[credit provider=”Big Switch”]
Nicira isn’t the only startup with tech that’s going to disrupt corporate networks. Big Switch Networks is another.With yesterday’s news that VMware was spending $1.26 billion to acquire Nicira, we talked to Big Switch cofounder Kyle Forster, formerly a rising star at Cisco.
“We had about three management team meetings in last 24 hours,” Forster told us. “We’re a little like kids in a candy store.”
That’s because, Forster and his team feel, Big Switch is sitting pretty. This is the start of a multibillion-dollar market for the stuff his company makes, and his biggest competitor has already been swallowed.
Not surprisingly, sources close to the company say acquisition offers are raining on them. Big Switch backers Index Ventures and Khosla Ventures have to be smiling. (Forster is a protégé of Index partner Mike Volpi, who hired him at Cisco.)
Forster is also excited because he thinks Nicira will alter some of its plans, letting Big Switch pick up the slack.
Big Switch is like the baby brother to Nicira. It is two years younger but from the same Stanford University stock. Nicira’s founders invented the open-source software that is at the heart of all the excitement, known as OpenFlow. But Big Switch cofounder Guido Appenzeller was also involved with OpenFlow. And he and Forster delivered a next-generation version. So two companies know each other well.
Big Switch’s main software product competes with Nicira, but it’s the added applications that set them apart. Big Switch was careful to avoid too much overlap with Nicira. They didn’t want to be “two startups shooting arrows at each other,” Forster says.
But he believes “a whole bunch of Nicira’s apps are a horrible strategic fit to VMware’s portfolio,” so it’s time to open fire.
Big Switch is not officially launched, though it will be in the fourth quarter. That said, Forster says that they already have a handful of paying commercial beta customers.
Plus interest is insanely high in the product.

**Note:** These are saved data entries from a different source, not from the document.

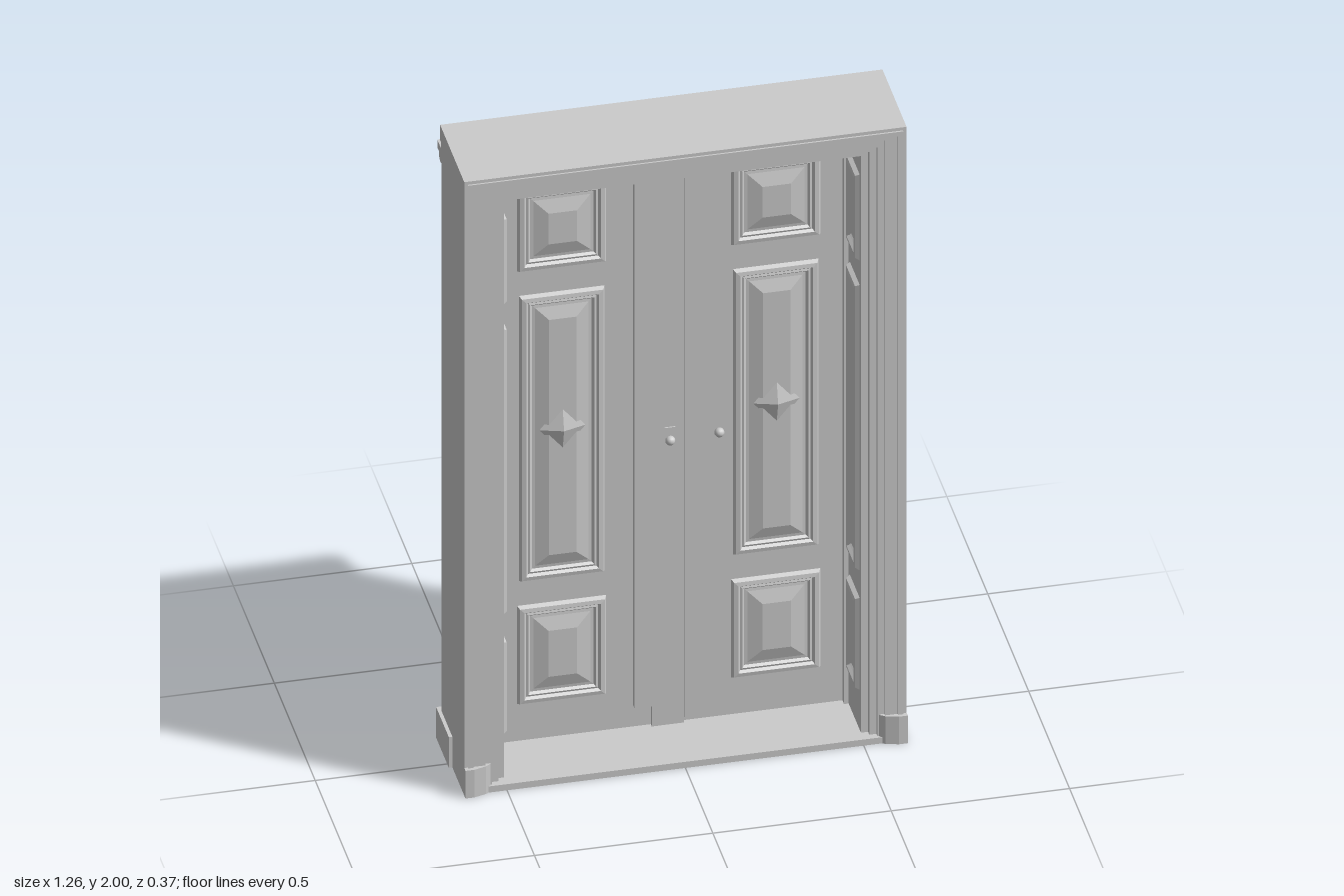
import * as THREE from 'three';

const mat = new THREE.MeshStandardMaterial({ color: 0xcccccc });
const flat = new THREE.MeshStandardMaterial({ color: 0xcccccc, flatShading: true, side: THREE.DoubleSide });

function add(parent, name, geo, x = 0, y = 0, z = 0, material = mat) {
  const m = new THREE.Mesh(geo, material);
  m.name = name;
  m.position.set(x, y, z);
  parent.add(m);
  return m;
}

// box given by its limits
function box(parent, name, x0, x1, y0, y1, z0, z1) {
  return add(parent, name, new THREE.BoxGeometry(x1 - x0, y1 - y0, z1 - z0),
    (x0 + x1) / 2, (y0 + y1) / 2, (z0 + z1) / 2);
}

// upside-down U running around the doorway
function surround(parent, name, w, h, iw, ih, z0, z1) {
  const s = new THREE.Shape([[-w, 0], [-iw, 0], [-iw, ih], [iw, ih], [iw, 0], [w, 0], [w, h], [-w, h]]
    .map(p => new THREE.Vector2(...p)));
  add(parent, name, new THREE.ExtrudeGeometry(s, { depth: z1 - z0, bevelEnabled: false }), 0, 0, z0);
}

// moulded panel facing +z: shrinking rings of [inset, height]; top and bottom edges may sag
function panelGeometry(w, h, sagTop = 0, sagBottom = 0, rise = 0.014) {
  const profile = [[0, 0], [0.006, 0.012], [0.018, 0.014], [0.024, 0.006], [0.03, 0.008],
    [0.036, 0.001], [0.045, 0.002], [Math.min(w, h) * 0.34, rise]];
  const n = 10, count = 2 * (n + 1), pos = [], idx = [];
  for (const [inset, z] of profile) {
    const a = w / 2 - inset, b = h / 2 - inset;
    for (let side = 0; side < 2; side++) {
      for (let i = 0; i <= n; i++) {
        const t = side ? 1 - 2 * i / n : 2 * i / n - 1;
        const sag = (side ? sagTop : sagBottom) * Math.cos(t * Math.PI / 2);
        pos.push(t * a, (side ? b : -b) - sag, z);
      }
    }
  }
  for (let r = 0; r < profile.length - 1; r++) {
    for (let i = 0; i < count; i++) {
      const j = (i + 1) % count, p = r * count, q = p + count;
      idx.push(p + i, p + j, q + j, p + i, q + j, q + i);
    }
  }
  // centre field joins the lower row to the upper row
  const c = (profile.length - 1) * count;
  for (let i = 0; i < n; i++) {
    const u = c + count - 1 - i;
    idx.push(c + i, c + i + 1, u - 1, c + i, u - 1, u);
  }
  const g = new THREE.BufferGeometry();
  g.setAttribute('position', new THREE.Float32BufferAttribute(pos, 3));
  g.setIndex(idx);
  const out = g.toNonIndexed();
  out.computeVertexNormals();
  return out;
}

function lathe(points, segments = 20) {
  return new THREE.LatheGeometry(points.map(p => new THREE.Vector2(...p)), segments);
}

export function createModel() {
  const model = new THREE.Group();
  model.name = 'doubleDoor';

  // casing with stepped architrave on the front
  const frame = new THREE.Group();
  frame.name = 'frame';
  model.add(frame);
  surround(frame, 'casing', 0.62, 2, 0.5, 1.9, -0.1, 0.13);
  surround(frame, 'architraveInner', 0.62, 2, 0.52, 1.92, 0.13, 0.145);
  surround(frame, 'architraveMiddle', 0.62, 2, 0.54, 1.94, 0.145, 0.157);
  surround(frame, 'architraveOuter', 0.62, 2, 0.56, 1.965, 0.157, 0.165);
  surround(frame, 'architraveBead', 0.61, 1.99, 0.595, 1.975, 0.165, 0.17);
  surround(frame, 'doorStop', 0.502, 1.902, 0.487, 1.895, -0.04, -0.02);
  box(frame, 'threshold', -0.61, 0.61, 0, 0.02, -0.11, 0.165);

  // cornice over the back
  box(frame, 'corniceTop', -0.62, 0.62, 1.95, 2, -0.13, -0.1);
  box(frame, 'corniceStep', -0.62, 0.62, 1.925, 1.95, -0.12, -0.1);
  box(frame, 'corniceBead', -0.6, 0.6, 1.905, 1.925, -0.11, -0.09);

  for (const s of [-1, 1]) {
    // panelled reveals
    for (const [y, h] of [[1.69, 0.28], [1.005, 0.93], [0.3, 0.3]]) {
      const p = add(frame, 'revealPanel', panelGeometry(0.12, h, 0, 0, 0.006), s * 0.5, y, 0.055, flat);
      p.rotation.y = -s * Math.PI / 2;
    }

    // front plinths
    const foot = new THREE.Shape([[0.545, 0.16], [0.56, 0.17], [0.595, 0.18], [0.62, 0.18], [0.62, 0.1], [0.545, 0.1]]
      .map(([x, z]) => new THREE.Vector2(s * x, -z)));
    add(frame, 'frontPlinth', new THREE.ExtrudeGeometry(foot, { depth: 0.09, bevelEnabled: false }))
      .rotation.x = -Math.PI / 2;

    // rear pilaster with base, half column, necking and scroll
    const pilaster = new THREE.Group();
    pilaster.name = 'pilaster';
    pilaster.position.x = s * 0.565;
    frame.add(pilaster);
    box(pilaster, 'pilasterBase', -0.065, 0.065, 0, 0.1, -0.135, 0.02);
    box(pilaster, 'outerEdge', s * 0.04 - 0.015, s * 0.04 + 0.015, 0.1, 1.92, -0.115, -0.09);
    const shaft = add(pilaster, 'halfColumn', lathe([[0.04, 0.1], [0.04, 0.115], [0.03, 0.14], [0.03, 1.46],
      [0.034, 1.47], [0.038, 1.5], [0.03, 1.52]]), -s * 0.008, 0, -0.1);
    shaft.scale.z = 0.8;
    box(pilaster, 'neckBand', -0.045, 0.045, 1.5, 1.53, -0.135, -0.1);
    box(pilaster, 'upperBlock', -0.04, 0.04, 1.53, 1.84, -0.122, -0.1);
    const inlay = add(pilaster, 'upperInlay', panelGeometry(0.07, 0.26, 0, 0, 0.004), 0, 1.67, -0.122, flat);
    inlay.rotation.y = Math.PI;
    box(pilaster, 'scrollCap', -0.055, 0.055, 1.905, 1.93, -0.165, -0.1);
    for (const [r, len, y, z] of [[0.042, 0.085, 1.885, -0.143], [0.018, 0.1, 1.885, -0.148], [0.025, 0.075, 1.835, -0.122]]) {
      add(pilaster, 'scroll', new THREE.CylinderGeometry(r, r, len, 20), 0, y, z).rotation.z = Math.PI / 2;
    }

    // door leaf
    const leaf = new THREE.Group();
    leaf.name = s > 0 ? 'leftLeaf' : 'rightLeaf';
    model.add(leaf);
    const cx = s * 0.3;
    box(leaf, 'leafSlab', s > 0 ? 0 : -0.5, s > 0 ? 0.5 : 0, 0.02, 1.905, -0.085, -0.04);

    // front panels and diamond
    for (const [y0, y1, w] of [[1.55, 1.82, 0.25], [0.54, 1.47, 0.24], [0.14, 0.46, 0.25]]) {
      add(leaf, 'frontPanel', panelGeometry(w, y1 - y0), cx, (y0 + y1) / 2, -0.04, flat);
    }
    const diamond = add(leaf, 'frontDiamond', new THREE.ConeGeometry(0.065, 0.02, 4), cx, 1.03, -0.02, flat);
    diamond.rotation.x = Math.PI / 2;
    diamond.scale.z = 1.2;

    // back panels: boss panel bulges down into the long panel
    for (const [y0, y1, sagTop, sagBottom] of [[1.5, 1.8, 0, 0.045], [0.56, 1.48, 0.045, 0], [0.13, 0.46, 0, 0]]) {
      add(leaf, 'backPanel', panelGeometry(0.26, y1 - y0, sagTop, sagBottom, 0.01), cx, (y0 + y1) / 2, -0.085, flat)
        .rotation.y = Math.PI;
    }
    add(leaf, 'boss', new THREE.SphereGeometry(0.075, 24, 16), cx, 1.62, -0.09).scale.z = 0.4;
    add(leaf, 'bossRing', new THREE.TorusGeometry(0.088, 0.012, 8, 32), cx, 1.62, -0.092);
    box(leaf, 'hood', cx - 0.145, cx + 0.145, 1.825, 1.85, -0.115, -0.08);
    box(leaf, 'hoodStep', cx - 0.13, cx + 0.13, 1.8, 1.825, -0.103, -0.08);

    // slim column on the meeting stile
    const column = add(leaf, 'stileColumn', lathe([[0, 0.03], [0.04, 0.03], [0.04, 0.09], [0.028, 0.11], [0.028, 0.5],
      [0.034, 0.51], [0.034, 0.54], [0.028, 0.55], [0.028, 1.76], [0.036, 1.78], [0.03, 1.8], [0.036, 1.84],
      [0.042, 1.87], [0.03, 1.9], [0, 1.9]]), s * 0.052, 0, -0.09);
    column.scale.z = 0.9;
  }

  // front meeting strips, rear cover strip and handles
  const centre = new THREE.Group();
  centre.name = 'meetingStile';
  model.add(centre);
  box(centre, 'coverStrip', -0.1, -0.05, 0.09, 1.9, -0.04, -0.02);
  box(centre, 'centreStrip', -0.05, 0.04, 0.02, 1.9, -0.04, -0.028);
  box(centre, 'edgeStrip', 0.045, 0.095, 0.03, 1.9, -0.04, -0.034);
  box(centre, 'rearStrip', -0.024, 0.024, 0.1, 1.05, -0.105, -0.085);
  box(centre, 'lockPlate', -0.015, 0.015, 0.82, 0.99, -0.028, -0.024);
  for (const [x, y, z] of [[0, 0.95, -0.02], [0.14, 0.95, -0.03], [0, 0.95, -0.115]]) {
    add(centre, 'knob', new THREE.SphereGeometry(0.014, 12, 8), x, y, z);
  }
  return model;
}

Big Switch rather quietly released its software as an open-source project in January—mostly to try and lure developers to build apps on top of it. Since then it’s been downloaded 5,000 times, and they get contributions to improve it every week, Forster told us. That means that thousands of large enterprises are playing with it.
It sure seems likely that this company will fetch a big fat price someday soon, too.